We've got you covered with the go-to spots to ease those post-night-out munchies.
21 Magyar Vendéglő is one of our favourite gastro spots in the Castle District for Hungarian classics. The area is teeming with tourists, yet this part of the Castle seems less busy. The restaurant has been at the forefront for 13 years now, welcoming guests intrigued by the Hungarian-styled kitchen and spices (an abundance of garlic, onion, and paprika). Many people come for their goulash, farm chicken soup, Hortobágyi chicken pancake, and chicken paprikash, as these are regular items on the menu. But they also prepare pike perch fillet Rácz style and 21st-century spinach pottage, which you can order with fried lamb ribs and breaded eggs.

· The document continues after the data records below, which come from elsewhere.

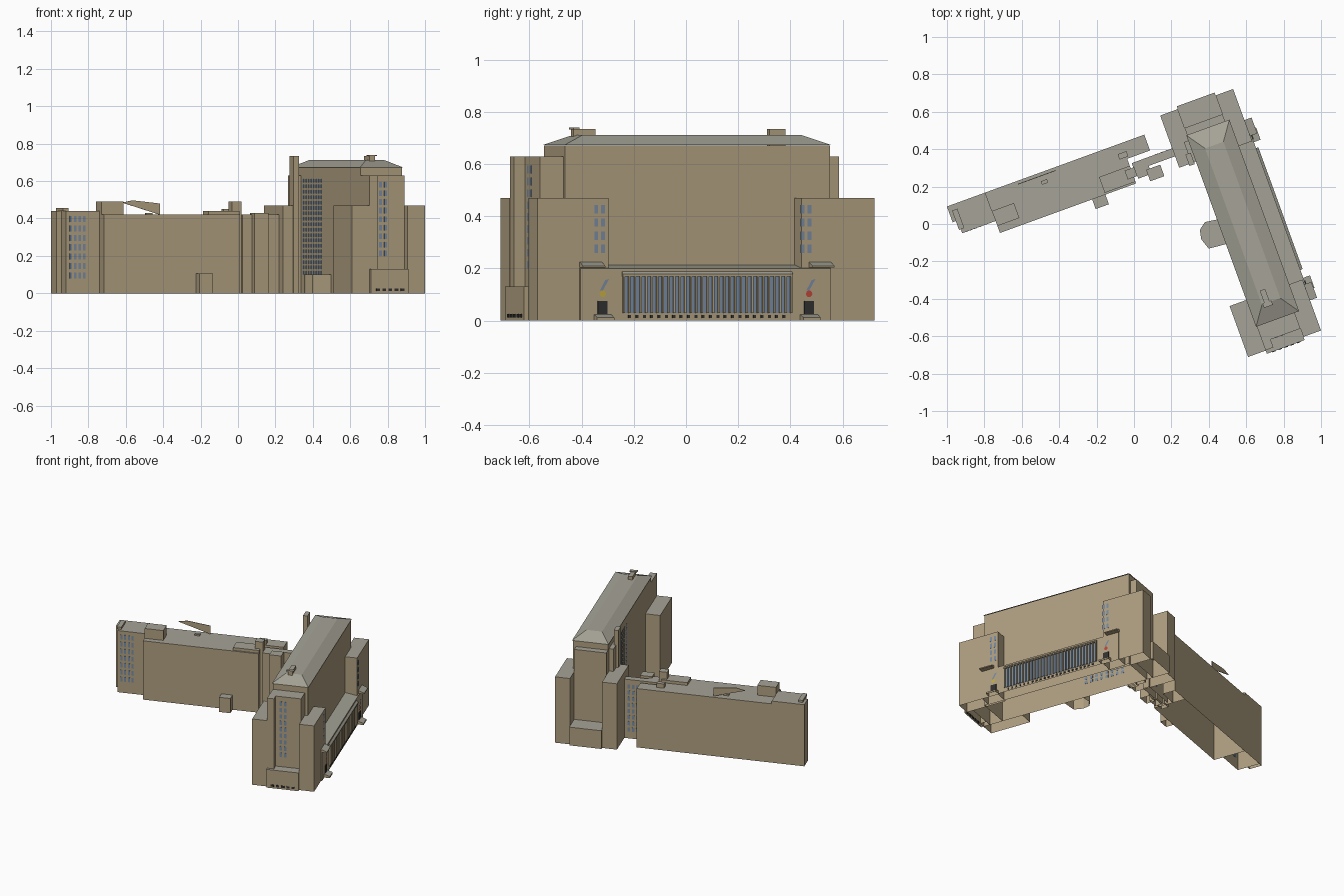
import bpy, math
from mathutils import Matrix

if "Cube" in bpy.data.objects:
    bpy.data.objects.remove(bpy.data.objects["Cube"])

ROT = Matrix.Rotation(math.radians(20), 4, 'Z')   # whole plan is turned 20 degrees


def material(name, rgb):
    m = bpy.data.materials.new(name)
    m.diffuse_color = (*rgb, 1)
    m.use_nodes = True
    m.node_tree.nodes["Principled BSDF"].inputs["Base Color"].default_value = m.diffuse_color
    return m


WALL = material("tan_wall", (0.43, 0.345, 0.215))
ROOF = material("grey_roof", (0.38, 0.37, 0.31))
GLASS = material("blue_glass", (0.18, 0.25, 0.35))
DARK = material("dark_opening", (0.03, 0.03, 0.03))
RED = material("red_sign", (0.5, 0.06, 0.04))
YELLOW = material("yellow_sign", (0.55, 0.4, 0.05))


def mesh(name, verts, faces, mat=WALL):
    # the shell is open at ground level, so faces lying on z = 0 are left out
    faces = [f for f in faces if max(verts[i][2] for i in f) > 1e-6]
    me = bpy.data.meshes.new(name)
    me.from_pydata([ROT @ Matrix.Translation(v).to_translation() for v in verts], [], faces)
    me.materials.append(mat)
    if mat is WALL:                       # upward faces become roof
        me.materials.append(ROOF)
        for f in me.polygons:
            f.material_index = int(f.normal.z > 0.5)
    ob = bpy.data.objects.new(name, me)
    bpy.context.collection.objects.link(ob)
    return ob


def boxes(name, items, mat=WALL):
    # each item: p0, p1, q0, q1, z0, z1 in the turned plan
    v, f = [], []
    for p0, p1, q0, q1, z0, z1 in items:
        n = len(v)
        for z in (z0, z1):
            v += [(p0, q0, z), (p1, q0, z), (p1, q1, z), (p0, q1, z)]
        f += [[n + i for i in s] for s in ((3, 2, 1, 0), (4, 5, 6, 7), (0, 1, 5, 4),
                                          (1, 2, 6, 5), (2, 3, 7, 6), (3, 0, 4, 7))]
    return mesh(name, v, f, mat)


def box(name, *b, mat=WALL):
    return boxes(name, [b], mat)


def prism(name, pts, z0, z1):
    n = len(pts)
    v = [(p, q, z0) for p, q in pts] + [(p, q, z1) for p, q in pts]
    f = [list(range(n))[::-1], list(range(n, 2 * n))]
    f += [[i, (i + 1) % n, n + (i + 1) % n, n + i] for i in range(n)]
    return mesh(name, v, f)


def windows(name, axis, at, a0, a1, cols, z0, z1, rows, fill=0.55):
    # grid of panes on a wall; axis 'p' means the wall faces along p
    out, da, dz = [], (a1 - a0) / cols, (z1 - z0) / rows
    for i in range(cols):
        for j in range(rows):
            a, z = a0 + i * da, z0 + j * dz
            s = (a, a + da * fill)
            t = (at - 0.001, at + 0.001)
            out.append((*(t + s if axis == 'p' else s + t), z, z + dz * 0.65))
    boxes(name, out, GLASS)


def wedge(name, p0, p1, q0, q1, z0, zin, zout):
    # block whose top slopes from zin at p0 to zout at p1
    v = [(p0, q0, z0), (p1, q0, z0), (p1, q1, z0), (p0, q1, z0),
         (p0, q0, zin), (p1, q0, zout), (p1, q1, zout), (p0, q1, zin)]
    mesh(name, v, [(3, 2, 1, 0), (4, 5, 6, 7), (0, 1, 5, 4), (1, 2, 6, 5), (2, 3, 7, 6), (3, 0, 4, 7)])


# Long office wing
box("wing_body", -0.69, 0.085, 0.20, 0.43, 0, 0.42)
box("wing_west_end", -0.88, -0.69, 0.268, 0.43, 0, 0.44)
box("wing_west_stair", -0.908, -0.88, 0.34, 0.43, 0, 0.44)
box("wing_east_end", 0.085, 0.215, 0.34, 0.43, 0, 0.42)
box("wing_raised_roof", -0.09, 0.085, 0.21, 0.30, 0.42, 0.44)
box("wing_penthouse", -0.69, -0.565, 0.24, 0.325, 0.42, 0.49)
box("wing_stair_tower", 0.05, 0.105, 0.235, 0.285, 0, 0.49)
box("wing_porch", -0.165, -0.09, 0.145, 0.20, 0, 0.105)
boxes("wing_roof_vents", [(0.045, 0.095, 0.35, 0.38, 0.42, 0.45),
                          (-0.39, -0.355, 0.365, 0.385, 0.42, 0.43),
                          (-0.89, -0.86, 0.29, 0.40, 0.44, 0.455)])
windows("wing_windows", 'q', 0.268, -0.86, -0.76, 4, 0.08, 0.43, 7)
# Slanted screen on the wing roof
S = (0.41, 0.414)
mesh("wing_roof_screen",
     [(-0.51, q, 0.485) for q in S] + [(-0.295, q, 0.42) for q in S]
     + [(-0.295, q, 0.48) for q in S] + [(-0.45, q, 0.497) for q in S],
     [(0, 2, 4, 6), (7, 5, 3, 1), (0, 1, 3, 2), (2, 3, 5, 4), (4, 5, 7, 6), (6, 7, 1, 0)])

# Link between the wing and the hall
box("link_bridge", 0.10, 0.34, 0.265, 0.31, 0, 0.42)
box("link_lift_block", 0.16, 0.24, 0.185, 0.25, 0, 0.43)
box("link_lobby", 0.105, 0.18, 0.22, 0.275, 0, 0.42)
windows("link_windows", 'q', 0.31, 0.235, 0.32, 3, 0.05, 0.40, 8)

# Main hall with hipped roof
box("hall_body", 0.43, 0.665, -0.735, 0.345, 0, 0.672)
P, Q, IP, IQ = (0.425, 0.67), (-0.74, 0.35), 0.07, 0.10
eave = [(P[0], Q[0]), (P[1], Q[0]), (P[1], Q[1]), (P[0], Q[1])]
top = [(P[0] + IP, Q[0] + IQ), (P[1] - IP, Q[0] + IQ), (P[1] - IP, Q[1] - IQ), (P[0] + IP, Q[1] - IQ)]
mesh("hall_roof", [(*c, 0.673) for c in eave] + [(*c, 0.712) for c in top],
     [(4, 5, 6, 7)] + [(i, (i + 1) % 4, 4 + (i + 1) % 4, 4 + i) for i in range(4)])
box("hall_chimney", 0.385, 0.415, 0.19, 0.255, 0.0, 0.735)
box("roof_plant_box", 0.51, 0.54, -0.655, -0.565, 0.70, 0.735)
box("roof_plant_cap", 0.50, 0.55, -0.66, -0.635, 0.733, 0.74)
windows("hall_west_windows", 'p', 0.43, -0.12, 0.19, 8, 0.10, 0.62, 18)
prism("west_apse", [(0.43, -0.27), (0.43, -0.13), (0.36, -0.12), (0.32, -0.15),
                    (0.31, -0.20), (0.33, -0.26)], 0, 0.10)

# Four corner towers and the two recessed ends
for side, p0 in (("west", 0.33), ("east", 0.645)):
    for end, q0, q1 in (("south", -0.877, -0.587), ("north", 0.20, 0.497)):
        box(f"tower_{side}_{end}", p0, p0 + 0.10, q0, q1, 0, 0.47)
box("south_end_block", 0.43, 0.645, -0.83, -0.735, 0, 0.63)
box("south_end_pier", 0.43, 0.475, -0.875, -0.83, 0, 0.63)
box("north_end_block", 0.43, 0.645, 0.345, 0.39, 0, 0.63)
box("south_entrance", 0.43, 0.645, -0.895, -0.83, 0, 0.13)
box("north_entrance", 0.43, 0.645, 0.39, 0.513, 0, 0.13)
windows("south_windows", 'q', -0.83, 0.50, 0.56, 2, 0.20, 0.61, 9)
boxes("south_vents", [(0.46 + i * 0.035, 0.48 + i * 0.035, -0.898, -0.89, 0.012, 0.026)
                      for i in range(5)], DARK)

# East annex with colonnade
wedge("annex_body", 0.66, 0.752, -0.705, 0.318, 0, 0.215, 0.20)
Q0, Q1, N = -0.53, 0.153, 30
step = (Q1 - Q0) / N
box("colonnade_glass", 0.75, 0.754, Q0, Q1, 0.03, 0.17, mat=GLASS)
boxes("colonnade_columns", [(0.752, 0.762, Q0 + i * step - 0.003, Q0 + i * step + 0.004, 0.03, 0.17)
                            for i in range(N + 1)])
wedge("colonnade_lintel", 0.745, 0.765, Q0 - 0.005, Q1 + 0.005, 0.17, 0.195, 0.178)
boxes("colonnade_vents", [(0.75, 0.756, Q0 + 0.02 + i * 0.03, Q0 + 0.031 + i * 0.03, 0.01, 0.022)
                          for i in range(22)], DARK)

# East doorways, canopies, signs and tower windows
for end, q, out, sign in (("south", -0.615, -0.66, YELLOW), ("north", 0.227, 0.275, RED)):
    box(f"door_{end}", 0.75, 0.757, q - 0.02, q + 0.02, 0.025, 0.075, mat=DARK)
    wedge(f"door_step_{end}", 0.75, 0.79, q - 0.035, q + 0.035, 0, 0.025, 0.012)
    wedge(f"canopy_{end}", 0.745, 0.785, out - 0.045, out + 0.045, 0.203, 0.225, 0.21)
    windows(f"tower_windows_{end}", 'p', 0.745, q - 0.03, q + 0.025, 2, 0.26, 0.46, 4)
    ring = [(math.cos(a) * 0.013, math.sin(a) * 0.013)
            for a in (i * math.pi / 6 for i in range(12))]
    mesh(f"round_sign_{end}", [(0.757, q + a, 0.103 + b) for a, b in ring], [list(range(12))], sign)
    mesh(f"slanted_pane_{end}",
         [(0.757, q - 0.012, 0.115), (0.757, q + 0.0, 0.115), (0.757, q + 0.026, 0.16),
          (0.757, q + 0.01, 0.155)], [(0, 1, 2, 3)], GLASS)

# Narrow block joining hall and north-west tower
box("north_west_infill", 0.40, 0.43, 0.20, 0.32, 0, 0.63)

Stand 25 is our go-to place when a friend or relative visits us from abroad. It is partly because the bistro is nestled in a lovely neighbourhood, at the foot of the Buda Castle, near the Tunnel. But more importantly, it is a much-appreciated bastion of Hungarian cuisine, presented by the expert hands of Szabina Szulló and Tamás Széll. Goulash soup is iconic, as is the roasted pork tenderloin “Brassói” style or the Mangalica Cordon Bleu, the best stuffed and fried meat in town. You can choose the three-course Stand25 menu, but you can also get lost in the à la carte favourites. Here you’ll be treated to a masterly feast.
With a 20-year history, Menza’s continuous full houses prove its perpetuity. Thank goodness! It is one of the most reliable restaurants in town, with unwavering quality and many classics that have been on the menu since its existence. They have a great lunch menu and a weekly offer, too. Our favourites on the regular menu include garlic cream soup with lángos topped with sour cream and cheese, homemade egg spaetzle with lettuce, fresh ratatouille with eggs and sausages, duck liver pâté with onion chutney and toasted homemade wicker cake, Menza Wiener Schnitzel, roast beef with crispy onion rings, gravy, steak potatoes, and homemade chopped pickles. It’s a long-lasting love affair, close to Oktogon.
Gettó Gulyás is a gem in the Jewish Quarter. We love their retro photos and how they can spice up a plain Tuesday lunch with a photo of a last-century dough stretching. Their other trademark is that they’re called a “stewery”, and yes, that sums them up. The à la carte selection includes beef stew with red wine, gizzard stew, knuckle stew, and catfish paprikash. But let’s get wild: they also cook rooster testicles and cockscomb stew, so if you feel experimental or are up for digging deep into Hungarian classics from a different era, Gettó Gulyás is the answer. You can also order Hortobágyi pancakes, beef Tartare and goulash ‘Alföldi’ style, and the dipped bread starter is to die for.
In vibrant Újlipótváros (13th district), VakVarjú is a cosy restaurant with a diverse menu but a focus on Hungarian cuisine. A big perk is that it is family-friendly, coming with a menu for kids, an indoor children’s corner, and an outdoor playground. There’s a covered and open terrace, too, and in the evenings, you can enjoy a live piano solo. The menu offers both traditional flavours and surprising combinations, including classic chicken soup with noodles, goulash soup served in a pot, and pan-fried duck liver mousse, with fresh lecsó. You can even try squealer knuckle, pulled and pressed with trotters stew. They offer about 50 different wines by the glass, so there will be plenty to pair with the classic menu. (The restaurant is inside the RaM-ArT Theatre building.)